Although I've designed thousands of icons for hundreds of clients over the past eighteen years, I still search for better metaphors-perennial brain twisters such as "undo", "save", and "run program" come to mind. I have endeavored to make all kinds of software more intuitive: programs designed for na? users, for experts in vertical markets, for technical audiences, and for more or less everyone.

The nature of user interface design is collaborative; much great software is the result of a team effort among engineers, marketing types, and designers. My design work-installed at the top level of software-has often been inspired by imaginative and breakthrough engineering. Current work that intrigues me is having the opportunity to improve the quality of small monochrome icons and typefaces in fast-proliferating handheld devices, in addition to the larger and more colorful images on computer monitors. I work to hone the meaning and appearance of each image, and I hope the cumulative effect makes the process of interacting with machines-the way people "see" the software-more gratifying.

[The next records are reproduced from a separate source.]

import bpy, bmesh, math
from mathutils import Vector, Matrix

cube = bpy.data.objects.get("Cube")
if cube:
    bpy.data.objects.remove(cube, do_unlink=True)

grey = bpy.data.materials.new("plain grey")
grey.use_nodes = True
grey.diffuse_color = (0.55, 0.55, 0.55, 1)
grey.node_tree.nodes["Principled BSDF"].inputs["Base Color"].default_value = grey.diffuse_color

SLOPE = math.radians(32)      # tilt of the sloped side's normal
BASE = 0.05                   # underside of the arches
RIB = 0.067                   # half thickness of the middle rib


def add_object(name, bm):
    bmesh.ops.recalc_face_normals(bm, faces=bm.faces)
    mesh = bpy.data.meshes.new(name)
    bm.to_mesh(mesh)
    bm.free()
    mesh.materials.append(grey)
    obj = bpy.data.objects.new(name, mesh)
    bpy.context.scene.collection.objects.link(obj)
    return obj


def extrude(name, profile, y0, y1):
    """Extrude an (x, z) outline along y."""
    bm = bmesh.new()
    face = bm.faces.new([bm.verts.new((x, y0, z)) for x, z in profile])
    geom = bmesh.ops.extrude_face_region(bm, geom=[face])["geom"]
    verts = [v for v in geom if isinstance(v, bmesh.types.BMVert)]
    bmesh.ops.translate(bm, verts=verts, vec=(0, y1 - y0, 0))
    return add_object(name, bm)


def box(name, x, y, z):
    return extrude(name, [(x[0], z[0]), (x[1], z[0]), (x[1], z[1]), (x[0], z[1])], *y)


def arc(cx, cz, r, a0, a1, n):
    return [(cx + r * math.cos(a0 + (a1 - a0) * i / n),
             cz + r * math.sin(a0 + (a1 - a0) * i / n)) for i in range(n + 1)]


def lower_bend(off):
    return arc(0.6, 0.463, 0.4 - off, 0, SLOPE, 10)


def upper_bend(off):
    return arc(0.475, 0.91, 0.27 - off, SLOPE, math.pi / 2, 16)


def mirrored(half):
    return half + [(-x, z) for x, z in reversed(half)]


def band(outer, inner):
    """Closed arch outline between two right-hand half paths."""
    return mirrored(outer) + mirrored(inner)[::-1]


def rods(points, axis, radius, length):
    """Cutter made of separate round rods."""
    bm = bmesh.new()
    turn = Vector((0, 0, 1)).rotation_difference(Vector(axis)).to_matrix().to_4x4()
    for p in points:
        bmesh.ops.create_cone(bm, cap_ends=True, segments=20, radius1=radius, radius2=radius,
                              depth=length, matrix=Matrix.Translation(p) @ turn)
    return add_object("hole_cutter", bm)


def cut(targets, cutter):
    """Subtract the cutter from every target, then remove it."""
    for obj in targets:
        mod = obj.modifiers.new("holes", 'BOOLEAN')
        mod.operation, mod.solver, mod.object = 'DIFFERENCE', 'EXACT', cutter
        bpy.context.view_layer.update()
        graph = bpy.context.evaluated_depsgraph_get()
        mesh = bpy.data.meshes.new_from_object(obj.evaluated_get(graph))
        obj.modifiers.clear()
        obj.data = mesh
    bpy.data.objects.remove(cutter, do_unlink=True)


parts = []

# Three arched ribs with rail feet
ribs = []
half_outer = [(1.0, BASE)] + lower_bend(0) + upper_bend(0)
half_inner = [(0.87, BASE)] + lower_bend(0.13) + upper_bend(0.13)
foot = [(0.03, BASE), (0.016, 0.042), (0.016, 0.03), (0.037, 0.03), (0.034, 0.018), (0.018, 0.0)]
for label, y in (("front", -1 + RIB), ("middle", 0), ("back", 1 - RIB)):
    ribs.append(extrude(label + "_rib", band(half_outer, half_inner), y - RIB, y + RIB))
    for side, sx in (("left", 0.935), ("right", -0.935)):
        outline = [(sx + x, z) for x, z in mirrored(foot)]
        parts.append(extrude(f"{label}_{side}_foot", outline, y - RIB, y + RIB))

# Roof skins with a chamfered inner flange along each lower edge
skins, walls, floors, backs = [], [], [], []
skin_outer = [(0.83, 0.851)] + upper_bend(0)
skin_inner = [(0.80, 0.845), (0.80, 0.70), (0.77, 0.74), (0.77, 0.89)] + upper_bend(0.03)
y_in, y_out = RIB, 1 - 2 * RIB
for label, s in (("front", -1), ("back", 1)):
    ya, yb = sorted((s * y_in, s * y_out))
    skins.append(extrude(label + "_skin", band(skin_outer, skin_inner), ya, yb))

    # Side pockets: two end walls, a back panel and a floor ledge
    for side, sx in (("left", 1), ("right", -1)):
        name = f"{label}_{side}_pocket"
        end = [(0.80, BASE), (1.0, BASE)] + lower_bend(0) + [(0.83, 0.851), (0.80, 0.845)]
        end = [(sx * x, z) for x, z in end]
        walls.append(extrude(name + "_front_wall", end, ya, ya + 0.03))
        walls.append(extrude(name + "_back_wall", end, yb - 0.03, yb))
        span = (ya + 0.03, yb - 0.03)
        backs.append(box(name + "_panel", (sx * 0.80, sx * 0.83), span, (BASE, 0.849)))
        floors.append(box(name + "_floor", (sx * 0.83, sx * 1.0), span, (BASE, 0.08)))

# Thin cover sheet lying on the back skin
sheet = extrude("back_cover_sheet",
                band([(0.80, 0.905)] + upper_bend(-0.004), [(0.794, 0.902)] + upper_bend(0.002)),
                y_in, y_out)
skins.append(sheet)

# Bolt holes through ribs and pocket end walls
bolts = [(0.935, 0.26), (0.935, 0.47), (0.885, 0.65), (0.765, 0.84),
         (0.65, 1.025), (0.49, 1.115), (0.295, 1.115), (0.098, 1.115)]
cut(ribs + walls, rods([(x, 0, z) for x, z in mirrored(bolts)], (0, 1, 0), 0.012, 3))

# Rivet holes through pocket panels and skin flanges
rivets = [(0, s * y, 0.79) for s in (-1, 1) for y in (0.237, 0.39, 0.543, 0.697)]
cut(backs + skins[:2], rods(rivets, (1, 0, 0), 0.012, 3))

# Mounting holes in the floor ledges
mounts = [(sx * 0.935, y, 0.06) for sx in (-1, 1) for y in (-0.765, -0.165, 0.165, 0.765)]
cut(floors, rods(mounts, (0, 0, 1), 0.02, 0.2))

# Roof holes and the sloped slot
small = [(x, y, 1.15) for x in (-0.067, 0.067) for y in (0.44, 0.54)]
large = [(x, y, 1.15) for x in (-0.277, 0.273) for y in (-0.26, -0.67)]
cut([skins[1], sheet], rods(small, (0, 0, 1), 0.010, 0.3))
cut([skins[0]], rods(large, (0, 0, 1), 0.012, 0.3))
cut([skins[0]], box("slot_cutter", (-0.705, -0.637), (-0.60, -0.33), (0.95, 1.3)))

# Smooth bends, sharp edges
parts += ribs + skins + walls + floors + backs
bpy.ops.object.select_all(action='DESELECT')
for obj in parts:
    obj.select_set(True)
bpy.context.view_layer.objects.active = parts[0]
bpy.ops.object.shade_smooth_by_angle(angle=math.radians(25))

Apple Computer, Inc.Microsoft Corporation
AT&TMotorola, Inc.
Autodesk, Inc.Net Objects, Inc.
BBDO, Inc.Netscape Communications
CKS GroupOctel, Inc.
Danger Research, Inc.OmniSky Corporation
Dayton-Hudson CorporationOracle, Inc.
Electronic Arts, Inc.Palm, Inc.
Fidelity InvestmentsPeoplesoft, Inc.
G1 SoftwarePumatech, Inc.
Getty Technology GroupSGI, Inc.
HandspringShockwave, Inc
IBM CorporationSiegel & Gale
Intel CorporationSony Pictures
InfoseekSPSS, Inc.
Intuit, Inc.TechTV/ZDTV, LLC
Liquid Audio, Inc.Xerox Corporation
LogitechVividence Corporation